## ASSIGNMENT
Restate the lines exactly, starting at the line that contains "for r, count" and finishing with the final line of the records.

[Collected data]
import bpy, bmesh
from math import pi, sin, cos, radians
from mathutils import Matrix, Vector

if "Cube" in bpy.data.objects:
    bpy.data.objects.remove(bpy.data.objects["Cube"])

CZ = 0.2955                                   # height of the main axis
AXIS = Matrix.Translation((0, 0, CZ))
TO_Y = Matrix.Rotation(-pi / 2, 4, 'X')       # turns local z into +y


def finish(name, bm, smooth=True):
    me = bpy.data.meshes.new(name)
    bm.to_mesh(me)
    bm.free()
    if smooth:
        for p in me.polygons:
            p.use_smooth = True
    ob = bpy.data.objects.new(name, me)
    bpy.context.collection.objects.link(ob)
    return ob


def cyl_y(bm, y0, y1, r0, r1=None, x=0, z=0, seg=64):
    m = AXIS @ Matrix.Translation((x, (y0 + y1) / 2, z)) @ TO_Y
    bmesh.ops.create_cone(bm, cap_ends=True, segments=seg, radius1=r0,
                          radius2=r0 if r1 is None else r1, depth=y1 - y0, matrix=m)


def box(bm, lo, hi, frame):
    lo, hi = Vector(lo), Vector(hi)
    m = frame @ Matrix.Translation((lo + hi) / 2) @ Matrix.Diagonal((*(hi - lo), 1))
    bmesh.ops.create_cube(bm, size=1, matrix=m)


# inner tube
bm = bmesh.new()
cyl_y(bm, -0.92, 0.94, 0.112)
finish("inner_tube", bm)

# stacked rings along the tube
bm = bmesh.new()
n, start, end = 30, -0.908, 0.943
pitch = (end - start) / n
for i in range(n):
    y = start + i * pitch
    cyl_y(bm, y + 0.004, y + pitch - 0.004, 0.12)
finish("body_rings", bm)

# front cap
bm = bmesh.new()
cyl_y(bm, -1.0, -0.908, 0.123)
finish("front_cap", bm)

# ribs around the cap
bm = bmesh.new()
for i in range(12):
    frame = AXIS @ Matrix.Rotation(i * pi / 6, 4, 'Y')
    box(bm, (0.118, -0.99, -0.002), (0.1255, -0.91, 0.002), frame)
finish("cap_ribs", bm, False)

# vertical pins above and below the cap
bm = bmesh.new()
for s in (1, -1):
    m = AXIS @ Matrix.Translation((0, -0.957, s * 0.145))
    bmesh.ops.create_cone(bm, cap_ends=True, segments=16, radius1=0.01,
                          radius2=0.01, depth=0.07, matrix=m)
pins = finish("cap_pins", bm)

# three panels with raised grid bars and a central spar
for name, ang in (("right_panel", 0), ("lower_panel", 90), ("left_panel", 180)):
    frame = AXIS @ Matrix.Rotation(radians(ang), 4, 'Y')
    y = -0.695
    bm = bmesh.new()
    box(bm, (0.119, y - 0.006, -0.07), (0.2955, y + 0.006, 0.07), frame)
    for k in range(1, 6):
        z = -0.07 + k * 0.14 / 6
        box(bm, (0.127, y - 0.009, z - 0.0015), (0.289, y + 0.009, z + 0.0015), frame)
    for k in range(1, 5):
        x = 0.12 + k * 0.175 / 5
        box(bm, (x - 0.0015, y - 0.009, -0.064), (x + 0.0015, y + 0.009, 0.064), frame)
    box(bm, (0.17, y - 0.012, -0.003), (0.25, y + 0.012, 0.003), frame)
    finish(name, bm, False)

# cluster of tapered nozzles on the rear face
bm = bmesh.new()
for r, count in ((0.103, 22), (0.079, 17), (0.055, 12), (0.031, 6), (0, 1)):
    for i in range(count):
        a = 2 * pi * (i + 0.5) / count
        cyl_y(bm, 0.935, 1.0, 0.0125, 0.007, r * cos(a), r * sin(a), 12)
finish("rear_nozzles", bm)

## ANSWER TO THE PROBLEM
for r, count in ((0.103, 22), (0.079, 17), (0.055, 12), (0.031, 6), (0, 1)):
    for i in range(count):
        a = 2 * pi * (i + 0.5) / count
        cyl_y(bm, 0.935, 1.0, 0.0125, 0.007, r * cos(a), r * sin(a), 12)
finish("rear_nozzles", bm)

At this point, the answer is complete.